It is claimed that Quakers often lent their influence to defensive warfare in an indirect manner. As, for example, when the Assembly made appropriations for the army, "for the purchase of bread, flour, wheat and other grain," the latter phrase covered gunpowder.
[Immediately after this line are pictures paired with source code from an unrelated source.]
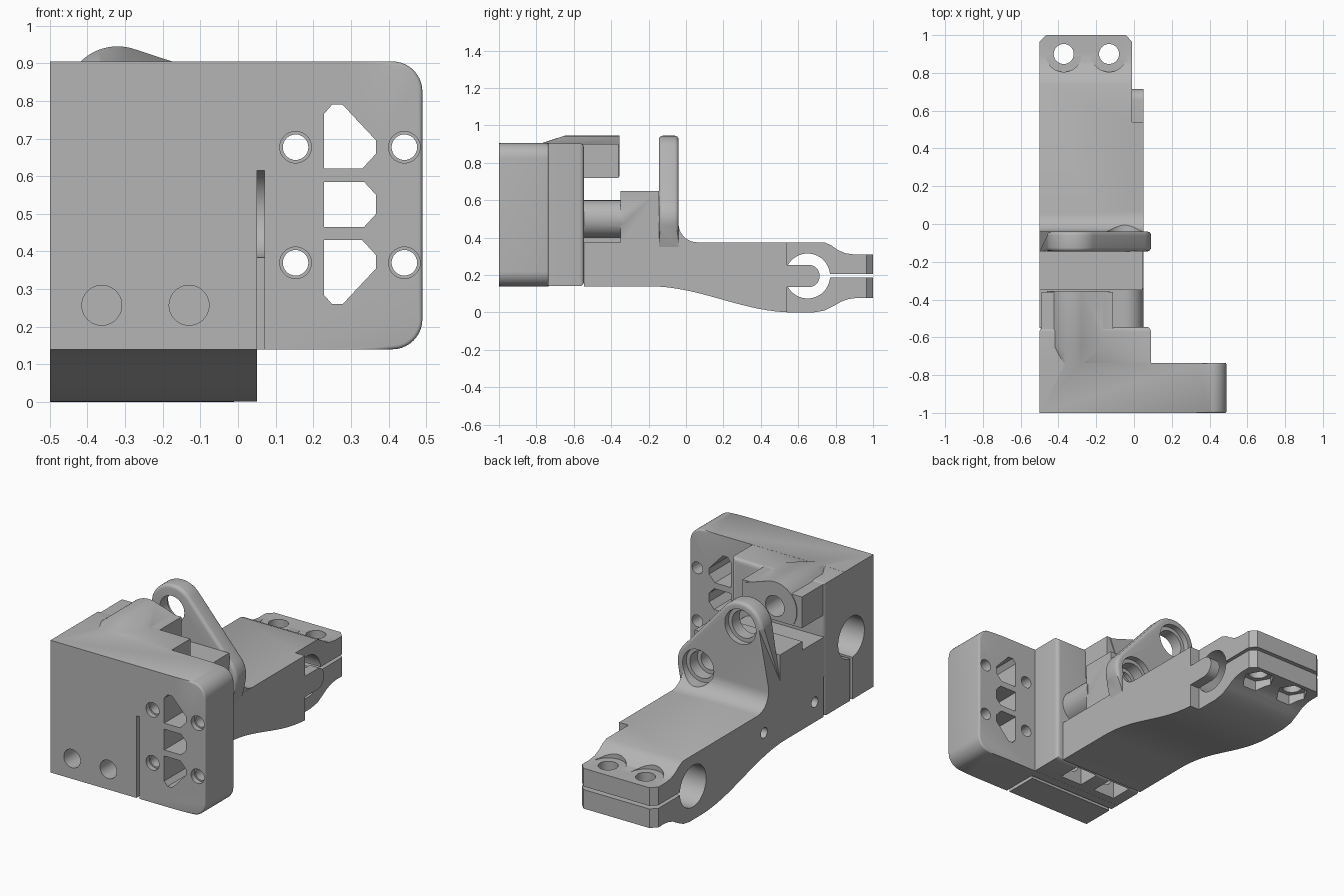
import bpy, bmesh, math
from mathutils import Vector
from mathutils.geometry import convex_hull_2d

cube = bpy.data.objects.get("Cube")
if cube:
    bpy.data.objects.remove(cube, do_unlink=True)

grey = bpy.data.materials.new("machined grey")
grey.use_nodes = True
COLOUR = (0.46, 0.46, 0.46, 1)
grey.diffuse_color = COLOUR
grey.node_tree.nodes["Principled BSDF"].inputs["Base Color"].default_value = COLOUR


def place(axis, u, v, w):
    return {"x": (w, u, v), "y": (u, w, v), "z": (u, v, w)}[axis]


def prism(name, pts, axis, a, b, taper=None):
    """Extrude a 2D outline along an axis; taper gives the outline at the far end."""
    bm = bmesh.new()
    lo = [bm.verts.new(place(axis, u, v, a)) for u, v in pts]
    hi = [bm.verts.new(place(axis, u, v, b)) for u, v in (taper or pts)]
    bm.faces.new(lo)
    bm.faces.new(hi)
    n = len(pts)
    for i in range(n):
        j = (i + 1) % n
        bm.faces.new((lo[i], lo[j], hi[j], hi[i]))
    bmesh.ops.recalc_face_normals(bm, faces=bm.faces)
    me = bpy.data.meshes.new(name)
    bm.to_mesh(me)
    bm.free()
    me.materials.append(grey)
    ob = bpy.data.objects.new(name, me)
    bpy.context.collection.objects.link(ob)
    return ob


def circle(u, v, r, n=40):
    return [(u + r * math.cos(math.tau * i / n), v + r * math.sin(math.tau * i / n)) for i in range(n)]


def rod(u, v, r, axis, a, b, n=40):
    return prism("rod", circle(u, v, r, n), axis, a, b)


def box(name, x0, x1, y0, y1, z0, z1):
    return prism(name, [(x0, y0), (x1, y0), (x1, y1), (x0, y1)], "z", z0, z1)


def hull(pts):
    return [pts[i] for i in convex_hull_2d([Vector(p) for p in pts])]


def combine(ob, other, operation="DIFFERENCE"):
    mod = ob.modifiers.new("combine", "BOOLEAN")
    mod.operation, mod.solver, mod.object = operation, "EXACT", other
    bpy.context.view_layer.objects.active = ob
    bpy.ops.object.modifier_apply(modifier=mod.name)
    bpy.data.objects.remove(other, do_unlink=True)


def bevel(ob, width, test):
    """Round the edges whose two ends both pass the test."""
    bm = bmesh.new()
    bm.from_mesh(ob.data)
    edges = [e for e in bm.edges if all(test(v.co) for v in e.verts) and e.calc_face_angle(0) > 0.8]
    bmesh.ops.bevel(bm, geom=edges, offset=width, segments=4, profile=0.5, affect="EDGES")
    bm.to_mesh(ob.data)
    bm.free()


UP = (-0.32, 0.805)      # upper pivot axis (x, z)
LOW = (-0.05, 0.50)      # lower pivot axis (x, z)
R = 0.14

# Front block: wide plate with rounded free corners, and a thicker half behind
r, xr, zb, zt = 0.08, 0.49, 0.14, 0.905
outline = [(-0.5, zb)]
for cz, start in ((zb + r, -90), (zt - r, 0)):
    for k in range(11):
        t = math.radians(start + 9 * k)
        outline.append((xr - r + r * math.cos(t), cz + r * math.sin(t)))
outline.append((-0.5, zt))
block = prism("front_block", outline, "y", -1, -0.735)
bevel(block, 0.01, lambda c: c.x > -0.4 and c.y < -0.99 or c.x > 0.1 and c.y > -0.74)
rear = box("rear", -0.5, 0.09, -0.8, -0.545, zb + 0.0005, zt - 0.0005)
bevel(rear, 0.025, lambda c: c.y > -0.55)
bevel(rear, 0.02, lambda c: c.x > 0.08 and c.y > -0.58 and zb + 0.02 < c.z < zt - 0.02)
combine(block, rear, "UNION")

# Upper boss overhanging from the block, with a tapered hump over its top
combine(block, box("overhang", -0.49, -0.11, -0.6, -0.36, 0.72, 0.9), "UNION")
dome = hull([p for p in circle(*UP, R, 64) if p[1] > 0.725] + [(-0.13, 0.89)])
combine(block, prism("hump", dome, "y", -0.65, -0.355), "UNION")
low_dome = [(UP[0] + (x - UP[0]) * 0.6, UP[1] + (z - UP[1]) * 0.6) for x, z in dome]
combine(block, prism("nose", dome, "y", -0.65, -0.82, low_dome), "UNION")
combine(block, rod(*UP, 0.06, "y", -0.75, -0.3))

# Plate windows and mounting holes
MID = 0.525
window = [(0.228, 0.62), (0.228, 0.765), (0.25, 0.79), (0.278, 0.79),
          (0.367, 0.695), (0.367, 0.66), (0.33, 0.62)]
middle = [(0.228, 0.465), (0.228, 0.585), (0.335, 0.585),
          (0.367, 0.55), (0.367, 0.5), (0.335, 0.465)]
for pts in (window, middle, [(x, 2 * MID - z) for x, z in window]):
    combine(block, prism("window", pts, "y", -1.1, -0.6))
for x in (0.153, 0.442):
    for z in (0.37, 0.677):
        combine(block, rod(x, z, 0.034, "y", -1.1, -0.6, 28))
        combine(block, rod(x, z, 0.042, "y", -1.1, -0.97, 28))

# Cross bore, clamping slits, clamp screws and their nut pockets
combine(block, rod(-0.797, 0.503, 0.12, "x", -0.6, 0.07, 56))
combine(block, box("slit", -0.6, 0.06, -0.807, -0.787, 0.1, 0.45))
combine(block, box("slot", 0.05, 0.07, -1.1, -0.787, 0.1, 0.615))
for x in (-0.362, -0.13):
    combine(block, rod(x, 0.257, 0.053, "y", -1.1, -0.62))
    combine(block, box("pocket", x - 0.07, x + 0.07, -0.69, -0.56, 0.1, 0.33))

# Arm: side profile with a swept belly and a thin clamp end
belly = []
for k in range(17):
    t = k / 16
    belly.append((-0.2 + 0.78 * t, 0.14 * (0.5 + 0.5 * math.cos(math.pi * t))))
profile = [(-0.545, 0.14)] + belly + [
    (0.68, 0), (0.74, 0.01), (0.79, 0.035), (0.83, 0.058), (0.87, 0.072), (0.91, 0.077),
    (1, 0.077), (1, 0.31), (0.9, 0.31), (0.85, 0.317), (0.81, 0.335), (0.775, 0.36),
    (0.74, 0.375), (-0.545, 0.375)]
arm = prism("clamp_arm", profile, "x", -0.5, 0.05)
combine(arm, box("relief", -0.01, 0.1, 0.54, 1.1, -0.1, 0.5))
combine(arm, rod(0.65, 0.195, 0.12, "x", -0.6, 0.1, 56))
combine(arm, box("split", -0.6, 0.1, 0.7, 1.1, 0.187, 0.205))
for side, edge in ((1, -0.01), (-1, -0.5)):
    corner = [(edge - side * 0.035, 1.001), (edge + side * 0.01, 1.001), (edge + side * 0.01, 0.955)]
    combine(arm, prism("chamfer", corner, "z", -0.1, 0.5))
for x in (-0.372, -0.132):
    combine(arm, rod(x, 0.9, 0.053, "z", -0.1, 0.5))
    combine(arm, rod(x, 0.9, 0.095, "z", 0.311, 0.5))
    combine(arm, rod(x, 0.9, 0.088, "z", -0.1, 0.115, 6))
for y in (-0.463, 0):
    combine(arm, rod(y, 0.255, 0.03, "x", -0.6, -0.3, 24))

# End stop tongue reaching into the clamp bore
tongue = hull(circle(0.655, 0.195, 0.06) + [(0.52, 0.135), (0.52, 0.255)])
combine(arm, prism("tongue", tongue, "x", -0.01, 0.05), "UNION")

# Upright lug with two pivots, and the fillet at its foot
lug = prism("pivot_lug", hull(circle(*UP, R, 64) + circle(*LOW, R, 64)
            + [(-0.5, 0.35), (-0.5, 0.5), (0.05, 0.35)]), "y", -0.145, -0.04)
bevel(lug, 0.02, lambda c: (c.y > -0.05 or c.y < -0.14) and c.z > 0.36 and c.x > -0.499)
fillet = [(-0.06, 0.36), (-0.06, 0.475)]
for k in range(9):
    t = math.radians(180 + 90 * k / 8)
    fillet.append((0.06 + 0.1 * math.cos(t), 0.475 + 0.1 * math.sin(t)))
fillet.append((0.06, 0.36))
combine(lug, prism("fillet", fillet, "x", -0.5, 0.049), "UNION")

# Strut between lug and block, with the lower boss
strut = box("strut", -0.5, 0.045, -0.35, -0.144, 0.37, 0.65)
combine(strut, box("web", -0.5, LOW[0], -0.55, -0.34, 0.37, 0.6), "UNION")
combine(strut, rod(*LOW, 0.1, "y", -0.55, -0.34), "UNION")
combine(strut, rod(*LOW, 0.055, "y", -0.5, -0.1))
for axis in (UP, LOW):
    combine(lug, rod(*axis, 0.078, "y", -0.3, 0.2))
    combine(lug, rod(*axis, 0.1, "y", -0.075, 0.2))

# Smooth the rounded faces, keeping edges crisp
for ob in (block, arm, lug, strut):
    bpy.ops.object.select_all(action="DESELECT")
    ob.select_set(True)
    bpy.context.view_layer.objects.active = ob
    bpy.ops.object.shade_smooth_by_angle(angle=math.radians(30))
Perhaps this suggested to Franklin, when trying to get an appropriation through the Assembly, the following remark: "If we fail, let us move
the purchase of a fire-engine with the money; the Quakers can have no objection to that; and then, if you nominate me, and I you, as a committee for that purpose, we will buy a great gun, which is certainly a fire-engine.”
The fears of the colonists were allayed, and these warlike preparations discontinued, when the peace of Aix-la-Chapelle was declared, and signed by the British Commissioners, October 7th, 1748.
PHILOSOPHER AND STATESMAN.
HAVE a proposition to make to you, an important one," remarked Franklin to David Hall, who had worked for him four years. "Come into the office, and I
will tell you what it is."
Hall followed him into the office, wondering what the proposition could be. When they were seated, Franklin continued:
"I must have a partner in this business; and I think you are just the man I want, if we can agree upon the terms. I desire to be released from the care of the printing office, that I may pursue my scientific studies more thoroughly and satisfactorily."
"Your proposition is very unexpected to me, and I feel very much flattered by it," answered Hall; "but I hardly know what to say, for I have no capital to put into the business."
"And you need none," interrupted Franklin. "My plan is that you take the office just as it is, pay me one thousand pounds a year, for eighteen years, releasing me from all care of the business, and, at the close of eighteen years, the whole business shall be yours, without further consideration." "Well, I ought to be satisfied with that offer, if you are ; it is certainly a generous one, and I shall accept it.”
"And you will get out of it three or four times the amount of your present salary every year," suggested Franklin. "I mean it shall be a profitable enterprise for you; for your long service here has satisfied me that you are the partner I want."
This plan was carried into effect, and Franklin was no